The US House of Representatives has voted to repeal a provision of the health care law small business owners hated.

Styrofoam and plastic back on Capitol Hill

Foam coffee cups and plastic utensils are back on Capitol Hill. Former US House Speaker Nancy Pelosi’s “greening the Capitol” campaign has gone the way of the Democratic supermajority.

Congressman Schiff decries violence in Pakistan

This week, gunmen assassinated a Pakistani cabinet minister. It was the second killing of a Pakistani moderate in two months. A California congressman calls these developments "deeply discouraging."

Jelly beans and rubber band wars on Capitol Hill

Members of Congress are pretty busy people, so I spend a lot of time waiting around in reception areas. Last night, I stumbled upon two odd facts:

Gas industry official calls San Bruno blast 'an anomaly'

A natural gas industry official labeled last fall’s deadly San Bruno pipeline blast as “an anomaly.” Members of the National Transportation Safety Board challenged that assessment.

NTSB hearing on San Bruno pipeline blast: no silver bullet for detecting pipeline problems

The National Transportation Safety Board is wrapping up its three days of hearings examining the pipeline rupture and explosion in San Bruno. Today's focus is on technology - both remote shut off valves, but also on ways to detect problems in underground pipes.

San Bruno explosion called anomaly by gas industry

An American Gas Association vice president called the natural gas pipeline explosion "an anomaly" because it appears its cause was a manufacturing defect in the pipe. National Transportation Safety Board investigator Robert Trainor questioned that conclusion, pointing out that ten people have died in two recent accidents that appear to be caused by faulty pipes.

NTSB hearing on San Bruno pipeline explosion: day 3

The topic for today's National Transportation Safety Board is technology. How do you find flaws in underground pipelines?

NTSB hearing on San Bruno pipeline highlights cost of replacing old pipes

How much will it cost to replace the nation's aging pipes and valves? Linda Daugherty of the federal Pipeline and Hazardous Materials Safety Administration told the National Transportation Safety Board that replacing just half the nation's valves alone could cost 600 milllion dollars.

NTSB hearing on San Bruno blast: lots of old pipes nationwide

Six out of ten underground pipes in America were installed before 1970. That's according to Paul Metro, Vice Chair of the National Association of Pipeline Safety Representatives. Metro told the National Transportation Safety Board that he's concerned about the lack of information about these older pipes.

Where's the pipeline in your neighborhood?

One of the National Transportation Safety Board officials admitted he didn't know whether there were pipelines under his house. The fire chief of San Bruno said he didn't know there was a major transmission pipeline under his city.
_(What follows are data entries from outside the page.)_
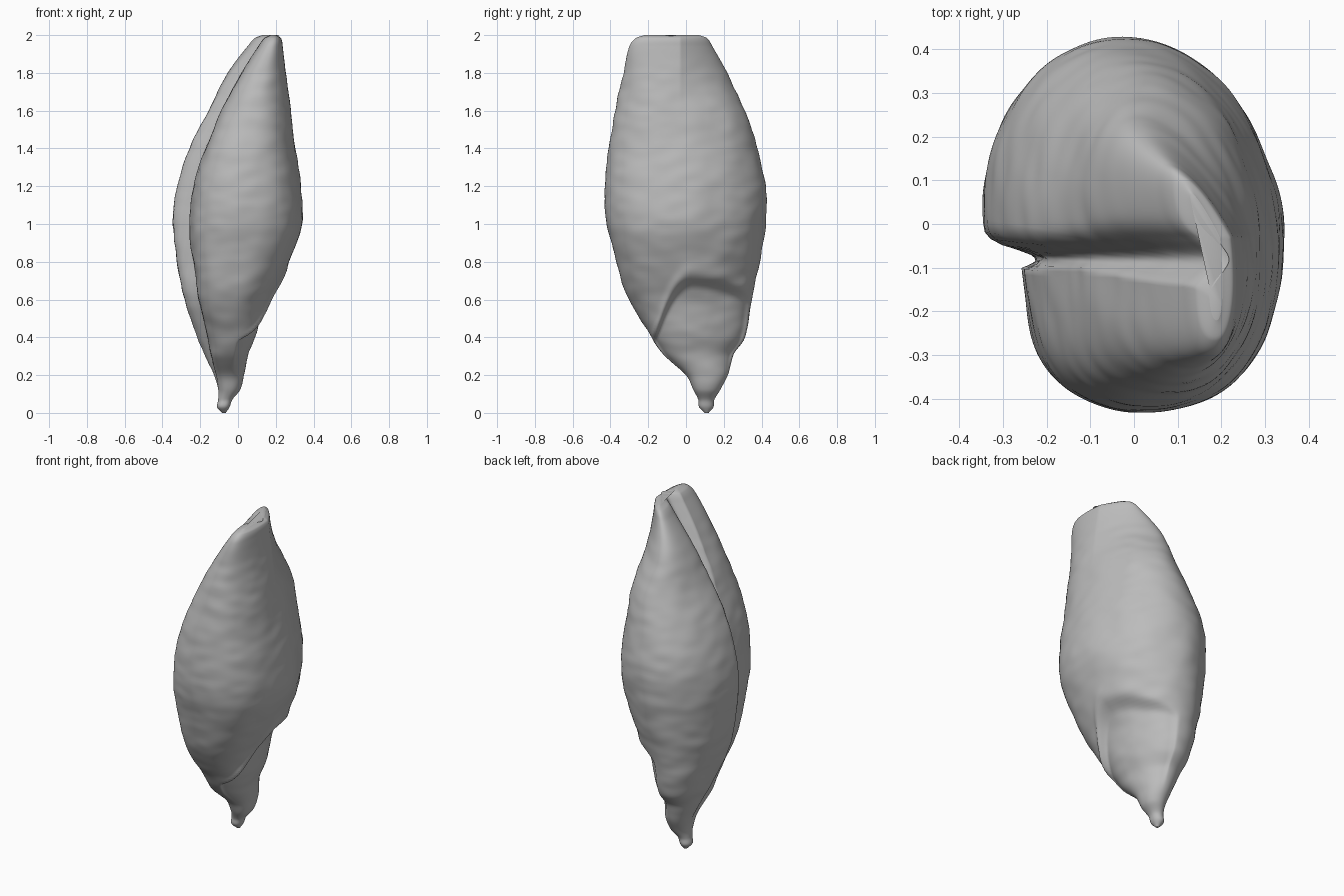
import bpy
import bmesh
from math import sin, cos, pi, exp, copysign
from mathutils import Vector, noise

cube = bpy.data.objects.get("Cube")
if cube:
    bpy.data.objects.remove(cube, do_unlink=True)

SEGMENTS = 220
RINGS = 190

# Pod outline: height, left x, right x, front y, back y
OUTLINE = [
    (0, -.085, -.065, .1, .12),
    (.03, -.11, -.045, .07, .145),
    (.07, -.105, -.03, .065, .15),
    (.12, -.105, .01, .04, .18),
    (.2, -.13, .035, 0, .22),
    (.3, -.18, .075, -.11, .25),
    (.4, -.22, .125, -.18, .31),
    (.6, -.28, .175, -.3, .35),
    (.8, -.325, .27, -.37, .39),
    (1, -.345, .335, -.42, .42),
    (1.2, -.325, .33, -.43, .42),
    (1.4, -.255, .305, -.41, .38),
    (1.6, -.155, .28, -.37, .31),
    (1.8, -.03, .25, -.33, .22),
    (1.94, .08, .235, -.3, .14),
    (1.985, .12, .225, -.265, .11),
    (2, .16, .2, -.22, .07),
]


def clamp(value):
    return max(0.0, min(1.0, value))


def smoothstep(low, high, value):
    t = clamp((value - low) / (high - low))
    return t * t * (3 - 2 * t)


def slope(index, column):
    before = OUTLINE[max(index - 1, 0)]
    after = OUTLINE[min(index + 1, len(OUTLINE) - 1)]
    return (after[column] - before[column]) / (after[0] - before[0])


def outline_at(z):
    """Smooth Hermite interpolation of the outline at a height."""
    index = 0
    while index < len(OUTLINE) - 2 and OUTLINE[index + 1][0] < z:
        index += 1
    low, high = OUTLINE[index], OUTLINE[index + 1]
    span = high[0] - low[0]
    t = (z - low[0]) / span
    blend = t * t * (3 - 2 * t)
    start, end = t * (1 - t) ** 2 * span, t * t * (t - 1) * span
    return [low[c] + (high[c] - low[c]) * blend
            + slope(index, c) * start + slope(index + 1, c) * end
            for c in range(1, 5)]


def surface_point(angle, z):
    left, right, front, back = outline_at(z)
    half_x, half_y = (right - left) / 2, (back - front) / 2
    mid_x, mid_y = (left + right) / 2, (front + back) / 2
    c, s = cos(angle), sin(angle)
    # The front corners of the section are fuller than the back ones
    power = .89 if s < 0 else 1
    u = copysign(abs(c) ** power, c)
    v = copysign(abs(s) ** power, s)
    x, y = mid_x + half_x * u, mid_y + half_y * v
    body = smoothstep(.08, .35, z)

    # Slight skew, and a tip ridge that hooks towards the seam at the back
    x -= .06 * half_y * v * body
    x -= .4 * max(0, y + .03) * smoothstep(1.5, 1.95, z)

    # Folded seam down the left-hand face, with a lower front lip
    seam = .1 - .18 * smoothstep(.1, .7, z)
    if u < 0:
        front_lip = 1 - smoothstep(seam - .02, seam + .07, y)
        lip_cut = min(.08, .3 * half_x) * front_lip * u ** 4
        depth = .35 * half_x + .05 * smoothstep(1.4, 1.9, z)
        width = .03 + .02 * smoothstep(1.4, 1.9, z)
        groove = exp(-((y - seam) / width) ** 2) * smoothstep(0, .5, -u)
        x += body * max(lip_cut, depth * groove)

    # Arched hollow under the ledge on the right-hand face
    if u > 0:
        steepness = 8 if y < .03 else .9
        arch = .71 - steepness * (y - .03) ** 2
        hollow = smoothstep(-.02, .06, arch - z) * smoothstep(.15, .4, z)
        x -= .035 * hollow * smoothstep(.1, .5, u)
        rim = exp(-((z - arch - .03) / .04) ** 2)
        x += .012 * rim * smoothstep(.2, .6, u)

    # Gentle lumps and wrinkles of the dry skin
    fade = body * (1 - smoothstep(1.7, 1.95, z))
    lumps = noise.noise(Vector((x * 5, y * 5, z * 4))) * .008
    wrinkles = noise.noise(Vector((x * 9, y * 9, z * 17))) * .004
    bump = (lumps + wrinkles) * fade
    return x + bump * c, y + bump * s, z


# One flat colour for the whole pod
material = bpy.data.materials.new("pod_grey")
material.use_nodes = True
colour = (.5, .5, .5, 1)
material.diffuse_color = colour
material.node_tree.nodes["Principled BSDF"].inputs["Base Color"].default_value = colour

# Loft the pod from rings
bm = bmesh.new()
rings = []
for row in range(RINGS + 1):
    z = 1 - cos(pi * row / RINGS)
    rings.append([bm.verts.new(surface_point(2 * pi * k / SEGMENTS, z))
                  for k in range(SEGMENTS)])
for lower, upper in zip(rings, rings[1:]):
    for k in range(SEGMENTS):
        n = (k + 1) % SEGMENTS
        bm.faces.new((lower[k], lower[n], upper[n], upper[k]))
bm.faces.new(list(reversed(rings[0])))
bm.faces.new(rings[-1])
for face in bm.faces:
    face.smooth = True

mesh = bpy.data.meshes.new("seed_pod")
bm.to_mesh(mesh)
bm.free()
mesh.materials.append(material)
pod = bpy.data.objects.new("seed_pod", mesh)
bpy.context.collection.objects.link(pod)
Is there a pipeline in your neighborhood?

One of the National Transportation Safety Board officials admitted he didn't know whether there were pipelines under his house. The fire chief of San Bruno said he didn't know there was a major transmission pipeline under his city.

NTSB hearing witness says PG&E buries its lede in safety brochures

It was a journalism 101 class masking as an NTSB hearing on the San Bruno pipeline blast.

San Bruno fire chief says he didn't know about PG&E gas line that exploded

Fire officials in San Bruno had no idea a major natural gas pipeline ran under their city. It's the latest testimony at a National Transportation Safety Board hearing on the natural gas explosion south of San Francisco.

PG&E defends its outreach to local cities at NTSB hearing on San Bruno pipeline explosion

Pacific Gas & Electric program manager Aaron Rezendez says the company regularly gives local officials an "overview" of the transmission system with additional information linking them to a national mapping system of underground pipelines.